The injured koalas were rescued after bushfires that burned in eastern Victoria in January
It took months to nurse their wounds before they were moved to special rehabilitation facilities for "rewilding"
The final eight animals were released into bushland around Mallacoota on the weekend
The koalas were given emergency treatment for severe burns at triage centres in East Gippsland.
Special RAAF jets were used to evacuate some animals for treatment by staff at Healesville Sanctuary and Melbourne Zoo.
Some of the animals were so badly burned they had to have multiple surgeries and months of follow-up treatment.
When they were well enough, they were transferred to large enclosures on Phillip Island and at Healesville for "rewilding" to help them regain their climbing strength and fitness before being released.

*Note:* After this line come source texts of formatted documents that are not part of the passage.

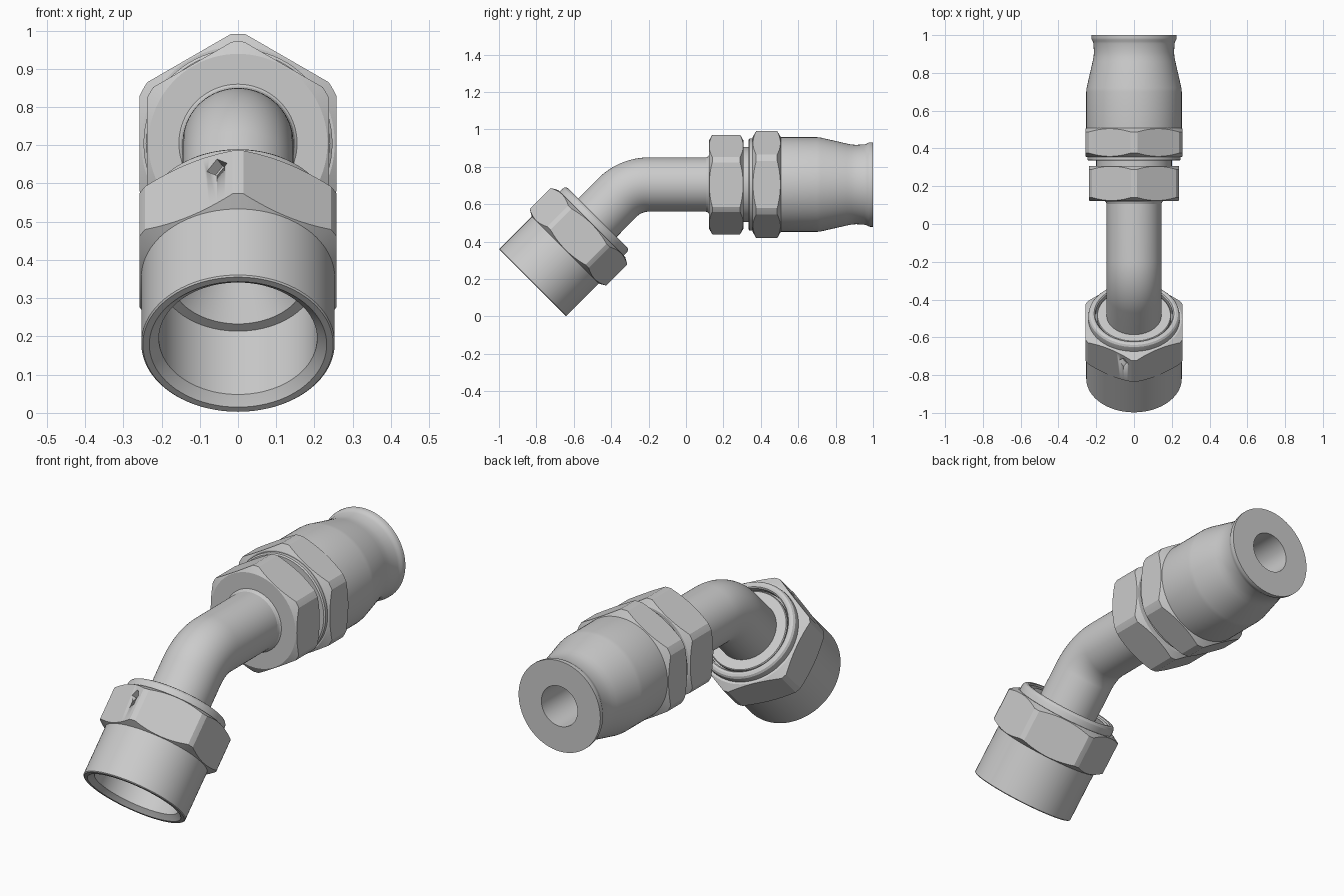
import bpy, bmesh
from math import pi, sin, cos, tan, acos
from mathutils import Matrix, Vector

if "Cube" in bpy.data.objects:
    bpy.data.objects.remove(bpy.data.objects["Cube"])

# Local frames: part axis is local z. Straight hose end and 45 degree swivel end.
STRAIGHT = Matrix.Translation((0, 0, .705)) @ Matrix.Rotation(-pi / 2, 4, 'X')
SWIVEL = Matrix.Translation((0, -.821, .179)) @ Matrix.Rotation(-pi / 4, 4, 'X')
ROUND = [2 * pi * i / 80 for i in range(80)]


def finish(name, bm):
    bmesh.ops.recalc_face_normals(bm, faces=bm.faces)
    me = bpy.data.meshes.new(name)
    bm.to_mesh(me)
    bm.free()
    ob = bpy.data.objects.new(name, me)
    bpy.context.collection.objects.link(ob)
    bpy.ops.object.select_all(action='DESELECT')
    ob.select_set(True)
    bpy.context.view_layer.objects.active = ob
    bpy.ops.object.shade_smooth_by_angle(angle=pi / 9)
    return ob


def skin(name, columns):
    """Skin closed profiles (lists of points) arranged in a closed circle."""
    bm = bmesh.new()
    cols = [[bm.verts.new(p) for p in c] for c in columns]
    n = len(cols[0])
    for i, a in enumerate(cols):
        b = cols[(i + 1) % len(cols)]
        for k in range(n):
            m = (k + 1) % n
            bm.faces.new((a[k], b[k], b[m], a[m]))
    return finish(name, bm)


def revolve(name, frame, profile, angles=ROUND):
    """profile: closed list of (axial, radius), or a function of angle."""
    get = profile if callable(profile) else (lambda t: profile)
    return skin(name, [[frame @ Vector((r * cos(t), r * sin(t), s)) for s, r in get(t)]
                       for t in angles])


def hex_ring(name, frame, s0, s1, flat, corner, bore):
    """Hexagon with trimmed corners and conical end chamfers."""
    half = acos(flat / corner)
    angles = []
    for k in range(6):
        mid = k * pi / 3
        angles += [mid + half * (i / 6 - 1) for i in range(13)]
        gap = pi / 3 - 2 * half
        angles += [mid + half + gap * j / 3 for j in (1, 2)]
    rc = flat - .004

    def profile(t):
        d = (t + pi / 6) % (pi / 3) - pi / 6
        h = min(flat / cos(d), corner)
        c = (h - rc) * .58
        return [(s0, bore), (s0, rc), (s0 + c, h), (s1 - c, h), (s1, rc), (s1, bore)]
    return revolve(name, frame, profile, angles)


# Bent tube: stations of (centre, tilt) swept with outer and inner walls
R, Y0, Z0 = .24, -.198, .705
stations = [(Vector((0, .20, Z0)), 0, .158), (Vector((0, .125, Z0)), 0, .158),
            (Vector((0, .117, Z0)), 0, .149), (Vector((0, .107, Z0)), 0, .145)]
for i in range(17):
    a = pi / 4 * i / 16
    stations.append((Vector((0, Y0 - R * sin(a), Z0 - R + R * cos(a))), a, .145))
stations.append((SWIVEL @ Vector((0, 0, .42)), pi / 4, .145))


def wall(t, radii):
    return [c + Vector((r * cos(t), -r * sin(t) * sin(a), r * sin(t) * cos(a)))
            for (c, a, _), r in zip(stations, radii)]


outer, inner = [s[2] for s in stations], [.1] * len(stations)
skin("bent_tube", [wall(t, outer) + wall(t, inner)[::-1] for t in ROUND])

# Straight end: small hexagon, neck with flange, large hexagon, hose sleeve
hex_ring("tube_hexagon", STRAIGHT, .122, .308, .238, .266, .14)
revolve("neck", STRAIGHT, [(.18, .1), (.18, .2), (.335, .2), (.335, .24), (.34, .247),
                           (.38, .247), (.38, .1)])
hex_ring("sleeve_hexagon", STRAIGHT, .356, .507, .257, .286, .2)
revolve("hose_sleeve", STRAIGHT, [
    (.37, .1), (.37, .24), (.49, .253), (.70, .253), (.72, .251), (.86, .219),
    (.885, .214), (.91, .212), (.955, .215), (.968, .219), (.976, .224), (.985, .226),
    (1, .226), (1, .1)])

# Swivel nut: threaded skirt with flared seat inside
revolve("swivel_skirt", SWIVEL, [
    (.004, .228), (0, .232), (0, .249), (.004, .253), (.27, .253), (.27, .22), (.44, .22),
    (.44, .15), (.44, .1), (.36, .1), (.256, .18), (.256, .207), (.022, .207)])

# Swivel nut hexagon with a retaining wire slot in one flat
nut = hex_ring("swivel_hexagon", SWIVEL, .248, .449, .257, .289, .215)
bm = bmesh.new()
bmesh.ops.create_cube(bm, size=1, matrix=SWIVEL @ Matrix.Rotation(4 * pi / 3, 4, 'Z')
                      @ Matrix.Translation((.257, .085, .39)) @ Matrix.Rotation(pi / 4, 4, 'X')
                      @ Matrix.Diagonal((.06, .043, .043, 1)))
cutter = finish("slot_cutter", bm)
cutter.hide_render = True
mod = nut.modifiers.new("slot", 'BOOLEAN')
mod.operation, mod.object = 'DIFFERENCE', cutter
bpy.context.view_layer.objects.active = nut
bpy.ops.object.modifier_apply(modifier="slot")
bpy.data.objects.remove(cutter)

# Rounded collar and inner washer at the back of the nut
revolve("collar", SWIVEL, [(.43, .205), (.484, .205), (.491, .211), (.493, .222), (.489, .233),
                           (.48, .24), (.468, .242), (.43, .242)])
revolve("inner_washer", SWIVEL, [(.43, .12), (.478, .12), (.478, .193), (.474, .197),
                                 (.455, .197), (.455, .21), (.43, .21)])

It took months to treat injuries like this koala's burned paw.(Supplied: Zoos Victoria)
Ten months after being rescued, six of the koalas were released into the bush in East Gippsland, close to where they were found.
On the weekend, the final eight animals were released into regenerated bushland around Mallacoota, where a number of homes were destroyed by fire.
A veterinarian and nurse care for an injured koala which is taking liquids from a syringe.
Dr Leanne Wicker (right) said it was so rewarding to see months of care pay off when the animals were released.(Supplied: Zoos Victoria)
Zoos Victoria's Jenny Gray told ABC Radio Melbourne that it was a long road to recovery.
"These 14 [koalas] had really bad injuries so they took a lot of hospital treatment and care. Then once they are through that, we need to rebuild their fitness," Dr Gray said.
A koala up a tree at Mallacoota.
This koala was released into bushland around Mallacoota after recovering from its injuries.(Supplied: Zoos Victoria)
Vet says releasing koalas at Mallacoota was 'the best'
In a world first, each animal was fitted with a tracking device to help scientists monitor their progress and improve long-term outcomes for koalas returning to the wild.
"It was such a special moment to see these koalas — who have been through so much — finally returned to the wild," said Zoos Victoria senior vet Leanne Wicker said.
"It has been a huge undertaking and responsibility for all involved to slowly rehabilitate these koalas, and a real privilege to now be able to bring them back to their homes."
A woman outdoors with an open bag at her feet while a koala runs away.
Vet Leanne Wicker said it was wonderful to be able to return the animals to their home in the bush.(Supplied: Zoos Victoria)
Dr Wicker said seeing two of the koalas get out of their boxes and run up a tree was "just the best".
"I remember saying to them: 'Guys, I know this is a big day for you but I can't wait, we'll get you back, I promise'. And here we are and they're both in trees around me and it's pretty amazing actually," she said.
Dr Wicker said the pair released at Mallacoota were very badly injured.
"Out of that devastating time in January it's really lovely to bring life back to Mallacoota," she said.